We need to think about integration and social connection in a new way – refusing to divide people into ‘Them and Us’, whether that’s about migrants, ethnic minorities or British Muslims.
We put forward concrete ideas to make integration an ‘everybody’ issue, shaping a ‘New Us’ so we can all feel part of a country that is closer, kinder and more connected.
British Future was one of a broad coalition of voices calling for the 2020s to be a ‘Decade of reconnection’ – and is now an integral part of the Together Coalition carrying this work forward.
For integration and social connection, policy matters. A speech by British Future Director Sunder Katwala at the launch event for a new research report by the Belong Network.
Businesses of all sizes, sectors and situations stepped up during the pandemic to help local communities. A new Social Integration APPG report asks whether this will continue and how business could contribute to the levelling-up of people and places.
The upsurge in volunteering during the Covid-19 pandemic helped to connect people from different backgrounds and promote integration. This appetite for community action risks being lost without urgent policy action, warns a new APPG report.
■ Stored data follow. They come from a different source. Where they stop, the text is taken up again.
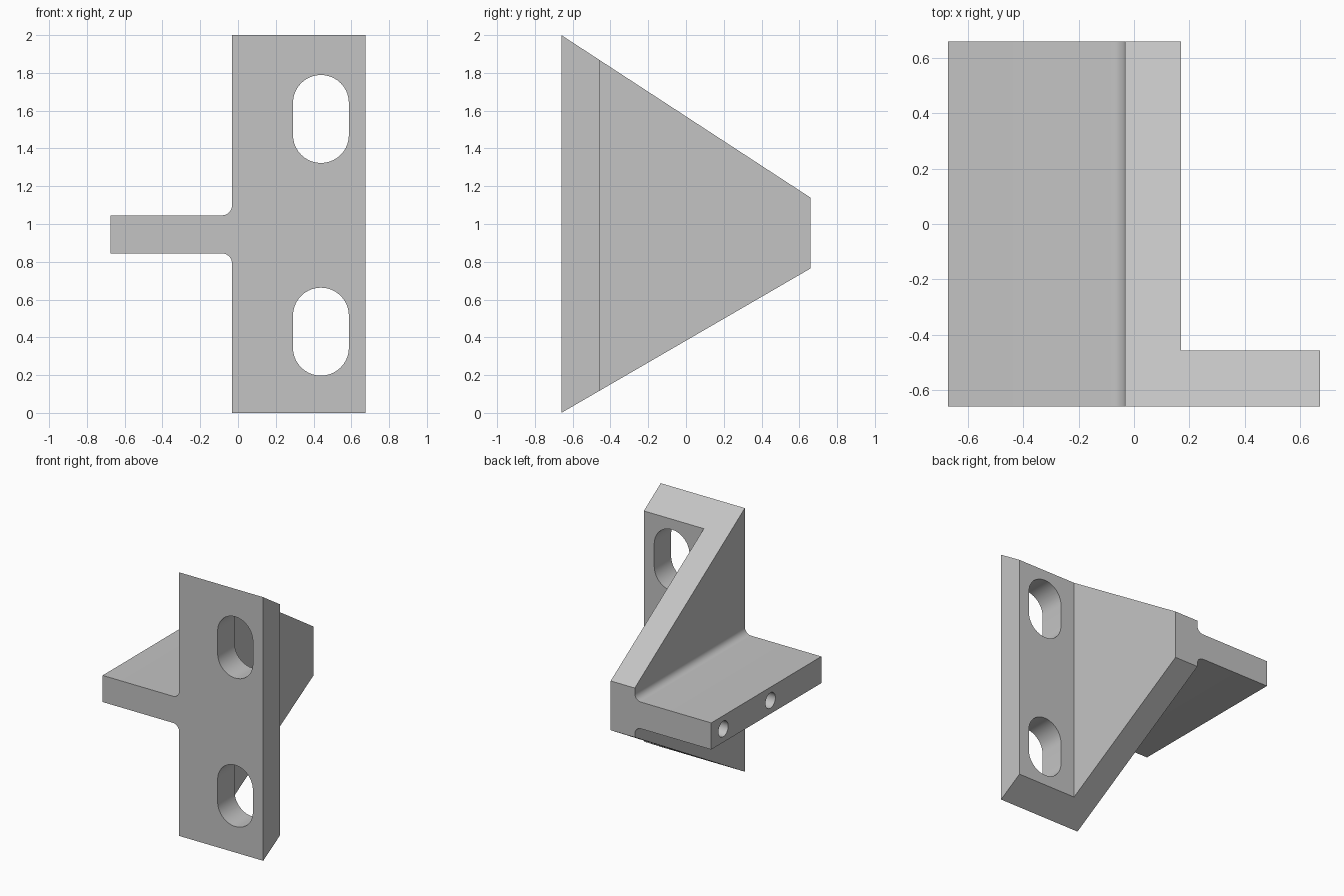
import bpy, bmesh, math
from mathutils import Vector, Matrix

cube = bpy.data.objects.get("Cube")
if cube:
    bpy.data.objects.remove(cube, do_unlink=True)

X, Y = 0.674, 0.66              # half width and half depth
WALL_L, WALL_R = -0.032, 0.17   # upright web
FLANGE_BACK = -0.457
SHELF_LOW, SHELF_HIGH = 0.844, 1.046
FILLET = 0.052

grey = bpy.data.materials.new("plain grey")
grey.use_nodes = True
colour = (0.55, 0.55, 0.55, 1)
grey.diffuse_color = colour
grey.node_tree.nodes["Principled BSDF"].inputs["Base Color"].default_value = colour


def arc(cx, cz, r, start, end, steps):
    angles = [math.radians(start + (end - start) * i / steps) for i in range(steps + 1)]
    return [(cx + r * math.cos(a), cz + r * math.sin(a)) for a in angles]


def prism(profile, y0, y1):
    """Extrude a front-view outline from y0 to y1."""
    bm = bmesh.new()
    face = bm.faces.new([bm.verts.new((x, y0, z)) for x, z in profile])
    grown = bmesh.ops.extrude_face_region(bm, geom=[face])["geom"]
    verts = [v for v in grown if isinstance(v, bmesh.types.BMVert)]
    bmesh.ops.translate(bm, verts=verts, vec=(0, y1 - y0, 0))
    bmesh.ops.recalc_face_normals(bm, faces=bm.faces)
    return bm


def make(name, bm):
    mesh = bpy.data.meshes.new(name)
    bm.to_mesh(mesh)
    bm.free()
    mesh.materials.append(grey)
    obj = bpy.data.objects.new(name, mesh)
    bpy.context.collection.objects.link(obj)
    return obj


# Upright and shelf as one outline, filleted where they meet
fx = WALL_L - FILLET
outline = [(X, -0.1), (X, 2.1), (WALL_L, 2.1)]
outline += arc(fx, SHELF_HIGH + FILLET, FILLET, 0, -90, 8)
outline += [(-X, SHELF_HIGH), (-X, SHELF_LOW)]
outline += arc(fx, SHELF_LOW - FILLET, FILLET, 90, 0, 8)
outline += [(WALL_L, -0.1)]
bm = prism(outline, -Y, Y)

# Slope the upper and lower ends towards the back
for front_z, back_z, side in ((2, 1.139, 1), (0, 0.765, -1)):
    normal = Vector((0, front_z - back_z, 2 * Y)) * side
    cut = bmesh.ops.bisect_plane(
        bm, geom=bm.verts[:] + bm.edges[:] + bm.faces[:],
        plane_co=(0, -Y, front_z), plane_no=normal, clear_outer=True)
    edges = [e for e in cut["geom_cut"] if isinstance(e, bmesh.types.BMEdge)]
    bmesh.ops.contextual_create(bm, geom=edges)
bmesh.ops.recalc_face_normals(bm, faces=bm.faces)
bracket = make("bracket", bm)

# Space behind the flange
cutters = [make("notch_cutter", prism(
    [(WALL_R, -0.5), (1, -0.5), (1, 2.5), (WALL_R, 2.5)], FLANGE_BACK, 1))]

# Mounting slots through the flange
for z in (0.43, 1.556):
    slot = arc(0.439, z + 0.085, 0.148, 0, 180, 20)
    slot += arc(0.439, z - 0.085, 0.148, 180, 360, 20)
    cutters.append(make("slot_cutter", prism(slot, -1, -0.3)))

# Blind screw holes in the shelf edge
for y in (0.515, -0.05):
    bm = bmesh.new()
    bmesh.ops.create_cone(
        bm, cap_ends=True, segments=32, radius1=0.059, radius2=0.059, depth=0.8,
        matrix=Matrix.Translation((-X, y, 0.945)) @ Matrix.Rotation(math.pi / 2, 4, "Y"))
    cutters.append(make("screw_hole_cutter", bm))

# Cut everything away and tidy up
bpy.ops.object.select_all(action="DESELECT")
bpy.context.view_layer.objects.active = bracket
bracket.select_set(True)
for cutter in cutters:
    cutter.hide_render = True
    mod = bracket.modifiers.new("cut", "BOOLEAN")
    mod.operation = "DIFFERENCE"
    mod.solver = "EXACT"
    mod.object = cutter
    bpy.ops.object.modifier_apply(modifier=mod.name)
    bpy.data.objects.remove(cutter, do_unlink=True)
bpy.ops.object.shade_smooth_by_angle(angle=math.radians(30))
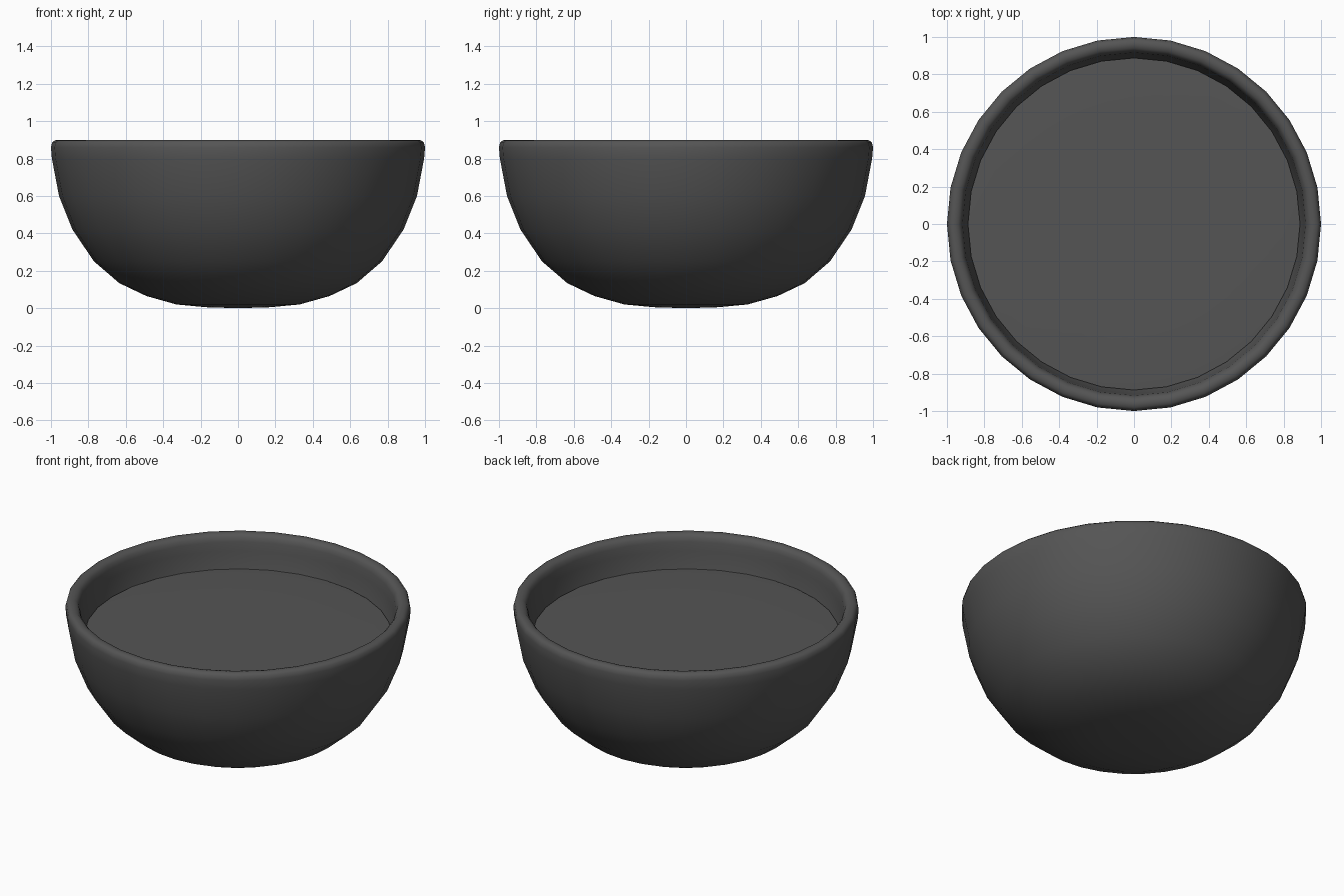
import bpy, bmesh, math

if "Cube" in bpy.data.objects:
    bpy.data.objects.remove(bpy.data.objects["Cube"])

SIDES = 32

dark = bpy.data.materials.new("dark_grey")
dark.diffuse_color = (0.09, 0.09, 0.09, 1)
dark.use_nodes = True
dark.node_tree.nodes["Principled BSDF"].inputs["Base Color"].default_value = dark.diffuse_color


def lathe(name, profile):
    """Revolve a closed (radius, z) profile, starting and ending on the axis."""
    bm = bmesh.new()
    verts = [bm.verts.new((r, 0, z)) for r, z in profile]
    edges = [bm.edges.new(pair) for pair in zip(verts, verts[1:])]
    bmesh.ops.spin(bm, geom=verts + edges, cent=(0, 0, 0), axis=(0, 0, 1),
                   angle=math.tau, steps=SIDES, use_merge=True)
    bmesh.ops.remove_doubles(bm, verts=bm.verts, dist=0.0005)
    bmesh.ops.recalc_face_normals(bm, faces=bm.faces)
    mesh = bpy.data.meshes.new(name)
    bm.to_mesh(mesh)
    bm.free()
    mesh.materials.append(dark)
    obj = bpy.data.objects.new(name, mesh)
    bpy.context.collection.objects.link(obj)
    bpy.ops.object.select_all(action='DESELECT')
    obj.select_set(True)
    bpy.context.view_layer.objects.active = obj
    bpy.ops.object.shade_smooth_by_angle(angle=math.radians(40))
    return obj


# Bowl: outer wall, rounded rim, inner wall and floor
outer = [(0, 0), (0.17, 0.005), (0.33, 0.02), (0.49, 0.065), (0.635, 0.134),
         (0.77, 0.25), (0.885, 0.42), (0.957, 0.60), (0.995, 0.80)]
rim = [(1.0, 0.86), (0.994, 0.885), (0.98, 0.897), (0.96, 0.90),
       (0.94, 0.895), (0.925, 0.88), (0.917, 0.855)]
inner = [(0.91, 0.80), (0.893, 0.68), (0.86, 0.58), (0.80, 0.43),
         (0.69, 0.28), (0.55, 0.17), (0.35, 0.10), (0, 0.08)]
lathe("bowl", outer + rim + inner)

# Contents: flat filling just inside the inner wall
lathe("filling", [(0, 0.70), (0.45, 0.70), (0.80, 0.70), (0.888, 0.695),
                  (0.85, 0.58), (0.79, 0.44), (0.68, 0.30), (0.54, 0.19),
                  (0.34, 0.12), (0, 0.10)])
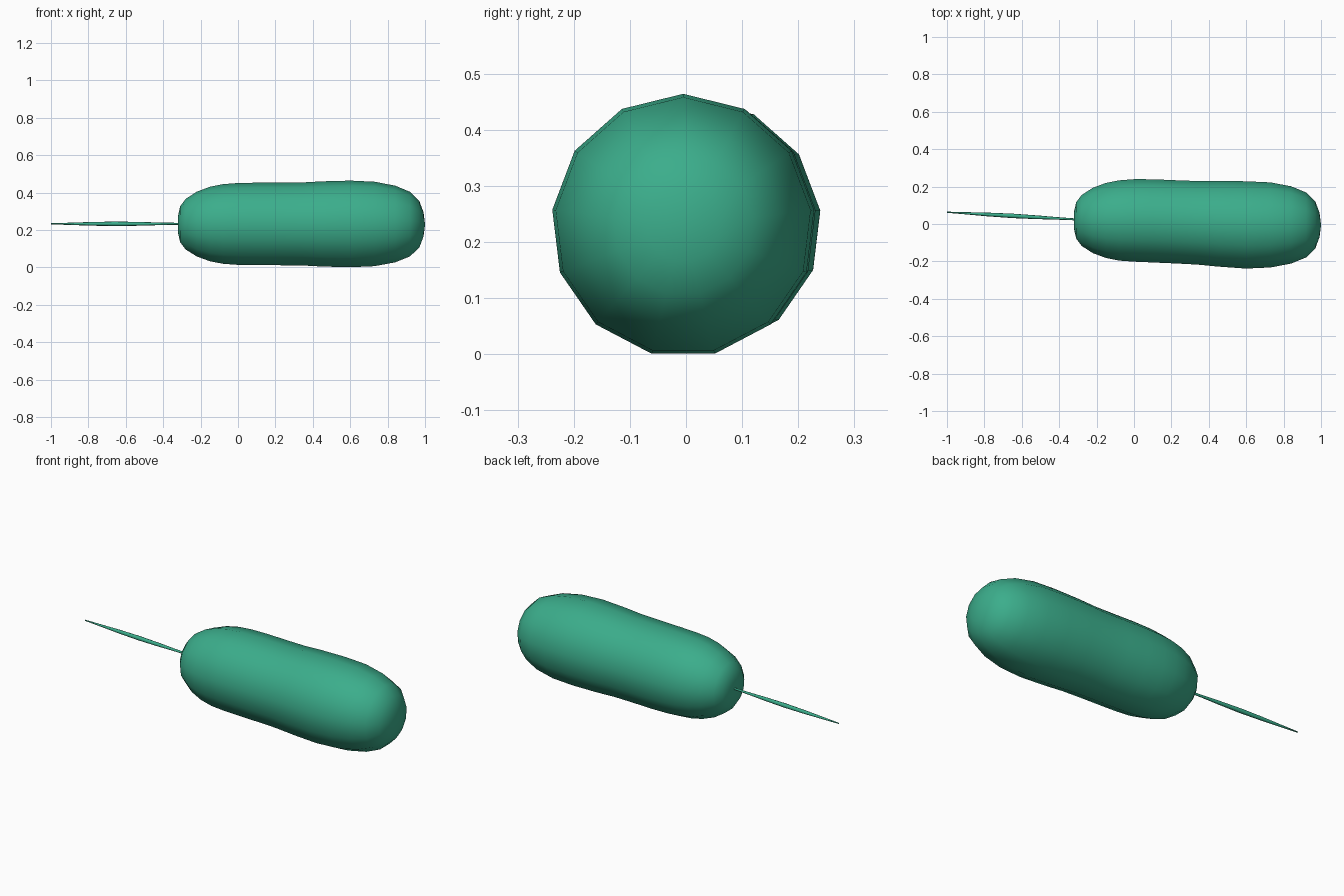
import bpy, bmesh, math

if "Cube" in bpy.data.objects:
    bpy.data.objects.remove(bpy.data.objects["Cube"])

green = bpy.data.materials.new("sea_green")
green.diffuse_color = (0.044, 0.42, 0.26, 1)
green.use_nodes = True
green.node_tree.nodes["Principled BSDF"].inputs["Base Color"].default_value = green.diffuse_color


def lathe_x(name, profile, sides, center):
    """Rings along x from (x, radius) pairs; center(x) gives the axis y, z."""
    bm = bmesh.new()
    rings = []
    for x, r in profile:
        cy, cz = center(x)
        if r == 0:
            rings.append([bm.verts.new((x, cy, cz))])
            continue
        ring = []
        for i in range(sides):
            a = 2 * math.pi * i / sides
            ring.append(bm.verts.new((x, cy + r * math.sin(a), cz + r * math.cos(a))))
        rings.append(ring)
    for a, b in zip(rings, rings[1:]):
        for i in range(sides):
            j = (i + 1) % sides
            if len(a) == 1:
                bm.faces.new((a[0], b[i], b[j]))
            elif len(b) == 1:
                bm.faces.new((a[i], b[0], a[j]))
            else:
                bm.faces.new((a[i], b[i], b[j], a[j]))
    bmesh.ops.recalc_face_normals(bm, faces=bm.faces)
    for f in bm.faces:
        f.smooth = True
    mesh = bpy.data.meshes.new(name)
    bm.to_mesh(mesh)
    bm.free()
    mesh.materials.append(green)
    obj = bpy.data.objects.new(name, mesh)
    bpy.context.collection.objects.link(obj)
    return obj


# Rounded body with a faint waist and a slightly bent axis
body_profile = [(-0.322, 0), (-0.32, 0.05), (-0.309, 0.098), (-0.28, 0.137),
                (-0.22, 0.176), (-0.15, 0.202), (-0.08, 0.216), (0.0, 0.222),
                (0.1, 0.224), (0.22, 0.224), (0.34, 0.225), (0.45, 0.231),
                (0.6, 0.235), (0.73, 0.229), (0.84, 0.208), (0.92, 0.175),
                (0.97, 0.125), (0.992, 0.065), (1.0, 0)]
lathe_x("body", body_profile, 13,
        lambda x: (0.019 - 0.024 * min(1, max(0, (x - 0.05) / 0.55)), 0.229))

# Thin spindle-shaped tail
tail_profile = [(-1.0, 0), (-0.999, 0.003), (-0.9, 0.006), (-0.78, 0.010),
                (-0.65, 0.012), (-0.52, 0.010), (-0.42, 0.007), (-0.3, 0.005),
                (-0.28, 0)]
lathe_x("tail", tail_profile, 8,
        lambda x: (0.025 - 0.056 * (x + 0.32), 0.233))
Communities and social infrastructure should be at the heart of the Levelling Up agenda, said the panel at this Conservative Party conference fringe, featuring Danny Kruger, PPS to Michael Gove at the Department for Levelling UP, Housing and Communities.
Children must be taught the history of Britain’s imperial legacies if they are to understand the country they live in today, writes Dr Samir Puri, author of ‘The great imperial hangover’.
Talk/together, the UK’s biggest-ever public consultation on what unites and divides our society kicks off in Yorkshire before covering every nation and region of the UK in the coming months.
‘Unity and division in Great Britain,’ a new ONS study, confirms the increased sense of unity under the COVID-19 lockdown is starting to fade.
New research finds an increased sense of unity among the public following the shared experience of COVID-19 – but warns that divisions may be re-emerging as the lockdown eases.